Greek life steps up the competition
The step competition has been a part of GC’s Greek Week since it began in the mid-70s, continuing to spark interest and excitement within Greek communities and the student body as a whole.
“The foundation of step derived from the culture of Africa . . . and it was translated to Greek Life as a sign of appreciation, a sign of uplifting one another within our community,” said Michael Igbonagwam, assistant director of Fraternity and Sorority Life.
According to “Many Steps,” a documentary on the history of step, this form of dance originated within African culture and has been a part of predominantly African Greek communities since its very beginning. Every rhythm and/or beat incorporated into a step routine is reflective of African culture.
Step dancing was introduced to GC when the school was a regional flagship institution, and members of the National Pan-Hellenic Council (NPHC), the nine historically African-American sororities and fraternities, actively participated in step.

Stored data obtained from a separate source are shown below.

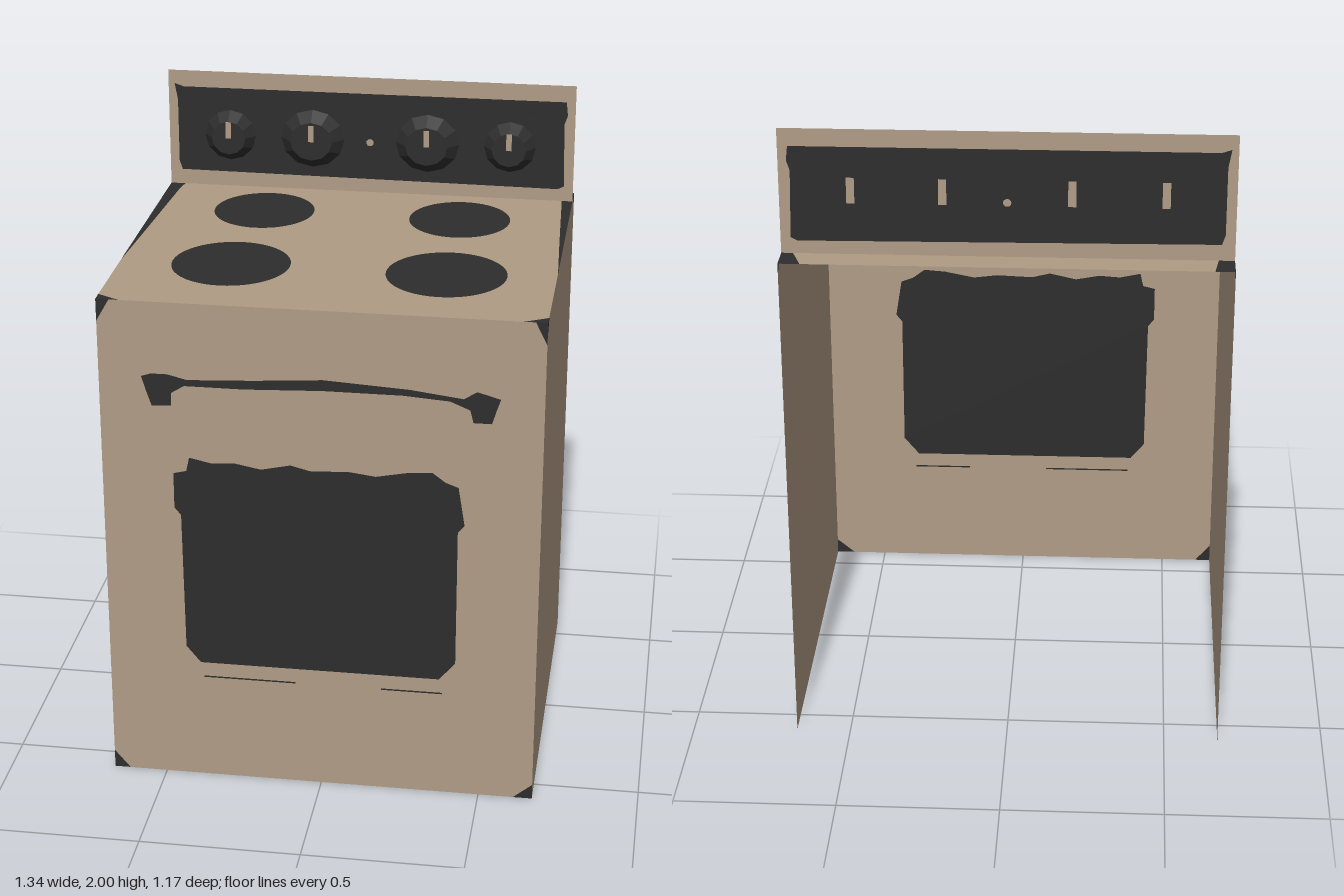
import * as THREE from 'three';

const beige = new THREE.MeshStandardMaterial({ color: 0xb09c85, side: THREE.DoubleSide });
beige.name = 'beige enamel';
const black = new THREE.MeshStandardMaterial({ color: 0x2d2d2d, side: THREE.DoubleSide });
black.name = 'black';

const W = 0.67, D = 0.585, H = 1.61, PANEL_Z = -0.5;

// Closed outline from [x, y] pairs
const poly = (pts) => new THREE.Shape(pts.map(([x, y]) => new THREE.Vector2(x, y)));
const rect = (x0, y0, x1, y1) => poly([[x0, y0], [x1, y0], [x1, y1], [x0, y1]]);
const oval = (x, y, rx, ry) => new THREE.Shape().absellipse(x, y, rx, ry, 0, Math.PI * 2, false, 0);

function mesh(name, geometry, material) {
  const m = new THREE.Mesh(geometry, material);
  m.name = name;
  return m;
}

// Flat sheet: the beige outline is cut around each inlay so nothing overlaps
function sheet(name, outline, inlays, edges = []) {
  const g = new THREE.Group();
  g.name = name;
  const base = poly(outline);
  for (const [, shape] of inlays) base.holes.push(shape);
  g.add(mesh(name + 'Sheet', new THREE.ShapeGeometry(base, 24), beige));
  for (const [part, shape] of inlays) g.add(mesh(part, new THREE.ShapeGeometry(shape, 24), black));
  if (edges.length) g.add(mesh(name + 'CornerMarks', new THREE.ShapeGeometry(edges.map(poly)), black));
  return g;
}

// Rectangle with four clipped corners; returns the outline and the corner triangles.
// Clips are [width, height], in the order bottom left, bottom right, top right, top left
function clipped(x0, y0, x1, y1, [a, b, c, d]) {
  return {
    outline: [[x0 + a[0], y0], [x1 - b[0], y0], [x1, y0 + b[1]], [x1, y1 - c[1]],
      [x1 - c[0], y1], [x0 + d[0], y1], [x0, y1 - d[1]], [x0, y0 + a[1]]],
    corners: [
      [[x0, y0], [x0 + a[0], y0], [x0, y0 + a[1]]],
      [[x1, y0], [x1, y0 + b[1]], [x1 - b[0], y0]],
      [[x1, y1], [x1 - c[0], y1], [x1, y1 - c[1]]],
      [[x0, y1], [x0, y1 - d[1]], [x0 + d[0], y1]],
    ],
  };
}

export function createModel() {
  const stove = new THREE.Group();
  stove.name = 'stove';

  // Front with oven window, handle and drawer seam
  const handle = poly([[-0.54, 1.37], [-0.51, 1.38], [-0.46, 1.38], [-0.4, 1.365], [-0.2, 1.375],
    [0.01, 1.39], [0.27, 1.375], [0.43, 1.355], [0.47, 1.38], [0.54, 1.36], [0.53, 1.33],
    [0.515, 1.28], [0.46, 1.28], [0.45, 1.32], [0.39, 1.345], [0.25, 1.355], [0.01, 1.355],
    [-0.23, 1.345], [-0.41, 1.345], [-0.45, 1.32], [-0.45, 1.28], [-0.51, 1.275], [-0.525, 1.32]]);
  const ovenWindow = poly([[-0.4, 1.11], [-0.33, 1.095], [-0.26, 1.1], [-0.18, 1.085], [-0.09, 1.105],
    [-0.03, 1.09], [0.09, 1.095], [0.17, 1.085], [0.27, 1.105], [0.34, 1.11], [0.38, 1.08],
    [0.42, 1.065], [0.44, 0.94], [0.42, 0.915], [0.42, 0.465], [0.37, 0.405], [-0.38, 0.405],
    [-0.425, 0.46], [-0.43, 0.915], [-0.45, 0.94], [-0.45, 1.055], [-0.41, 1.065]]);
  const f = clipped(-W, 0, W, H, [[0.05, 0.06], [0.06, 0.05], [0.035, 0.07], [0.04, 0.07]]);
  const front = sheet('front', f.outline, [
    ['ovenHandle', handle],
    ['ovenWindow', ovenWindow],
    ['drawerSeamRight', rect(-0.37, 0.353, -0.08, 0.358)],
    ['drawerSeamLeft', rect(0.19, 0.353, 0.38, 0.358)],
  ], f.corners);
  front.position.z = D;
  stove.add(front);

  // Plain sides
  for (const [name, s] of [['leftSide', 1], ['rightSide', -1]]) {
    const c = clipped(-D, 0, D, H, [[0.01, 0.01], [0.01, 0.01], [0.035, 0.04], [0.055, 0.05]]);
    const side = sheet(name, c.outline, [], c.corners);
    side.rotation.y = Math.PI / 2;
    side.position.x = s * W;
    stove.add(side);
  }

  // Cooktop with four burners and dark tapering edges (drawn with y pointing to the back)
  const cooktop = sheet('cooktop',
    [[-0.6, -D], [0.6, -D], [W, -0.545], [W, -0.18], [0.655, 0.1], [0.635, 0.5], [0.605, D],
      [-0.61, D], [-0.63, 0.45], [-0.655, 0], [-W, -0.25], [-W, -0.545]],
    [
      ['burnerBackRight', oval(-0.313, 0.27, 0.162, 0.172)],
      ['burnerBackLeft', oval(0.323, 0.27, 0.162, 0.172)],
      ['burnerFrontRight', oval(-0.328, -0.232, 0.183, 0.193)],
      ['burnerFrontLeft', oval(0.336, -0.232, 0.185, 0.193)],
    ],
    [
      [[-W, -D], [-0.6, -D], [-W, -0.545]],
      [[W, -D], [W, -0.545], [0.6, -D]],
      [[W, -0.18], [W, D], [0.605, D], [0.635, 0.5], [0.655, 0.1]],
      [[-W, -0.25], [-0.655, 0], [-0.63, 0.45], [-0.61, D], [-W, D]],
    ]);
  cooktop.rotation.x = -Math.PI / 2;
  cooktop.position.y = H;
  stove.add(cooktop);

  // Control panel: black field with a small beige dot and marks behind the knobs
  const knobs = [[-0.465, 0.085], [-0.19, 0.105], [0.19, 0.105], [0.46, 0.085]];
  const field = poly([[-0.65, 1.955], [-0.62, 1.945], [0.64, 1.945], [0.645, 1.9], [0.635, 1.87],
    [0.64, 1.66], [0.62, 1.65], [-0.63, 1.66], [-0.64, 1.69], [-0.64, 1.9]]);
  const marks = [oval(0, 1.78, 0.012, 0.012)];
  for (const [x] of knobs) marks.push(rect(x - 0.012, 1.77, x + 0.012, 1.85));
  field.holes.push(...marks);
  const panel = sheet('controlPanel', [[-W, H], [W, H], [W, 2], [-W, 2]], [['controlField', field]]);
  panel.add(mesh('controlMarks', new THREE.ShapeGeometry(marks), beige));
  panel.position.z = PANEL_Z;
  stove.add(panel);

  // Tapered knobs with a pointer plate
  for (const [x, r] of knobs) {
    const knob = new THREE.Group();
    knob.name = 'knob';
    const body = mesh('knobBody', new THREE.CylinderGeometry(r * 0.66, r, 0.038, 12).toNonIndexed(), black);
    body.geometry.computeVertexNormals();
    body.rotation.x = Math.PI / 2;
    body.scale.z = r > 0.1 ? 0.93 : 1;
    const pointer = mesh('knobPointer', new THREE.BoxGeometry(0.018, 0.055, 0.004), beige);
    pointer.position.set(0, 0.027, 0.02);
    knob.add(body, pointer);
    knob.position.set(x, 1.787, PANEL_Z + 0.022);
    stove.add(knob);
  }

  return stove;
}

“As time evolved and our mission changed, what happened was our predominantly white students would see those students of color who belong to these Greek organizations stepping,” said Stacey Milner, director of the GC Cultural Center. “So they kind of took on that role and brought it into their organizations by asking those Greek letter organization members if they would teach them.”
Milner explained that a defining moment in this process was when groups like Delta Zeta reached out to the ladies of Delta Sigma Theta, an NPHC sorority, to learn how to step.
“Although they don’t know where they learned it from, because it’s been handed down from sister to sister to sister, there are members who learned how to step from those NPHC groups,” Milner said.
While step has managed to cross social and cultural barriers in countless Greek life communities, it has also merged into something almost entirely different in today’s Panhellenic groups. Though its underlying influences are present in each Greek Week step routine, its outward appearance seems far from where it began.
“If you were to go to an NPHC step show, and if you were to attend Sunday night’s step show, they’ll look real different,” said Tiffany Bayne, GC’s director of Fraternity and Sorority Life, in regards to Greek Week’s step routines.
Greek Week’s step routines have transformed so much from what they originally were that questions have been raised about potentially changing the name of the step competition. However, there are currently no ideas for what it might be called.
What has traditionally been a masculine art form now has a huge majority of female participants in Greek Systems at colleges around the country—so much so that ATO has been the only chapter from the IFC to perform a routine at the GC competition in the last four years.
There was speculation of two more IFC chapters participating this year. However, due to their inability to get their routine done time and follow the regulations required to enter a routine, both withdrew from the competition.
“I do think we’re on the cusp of a culture shift there,” Bayne said.
While GC students may not have left the Greek Week step performance understanding what original step looks like, or its sacred roots.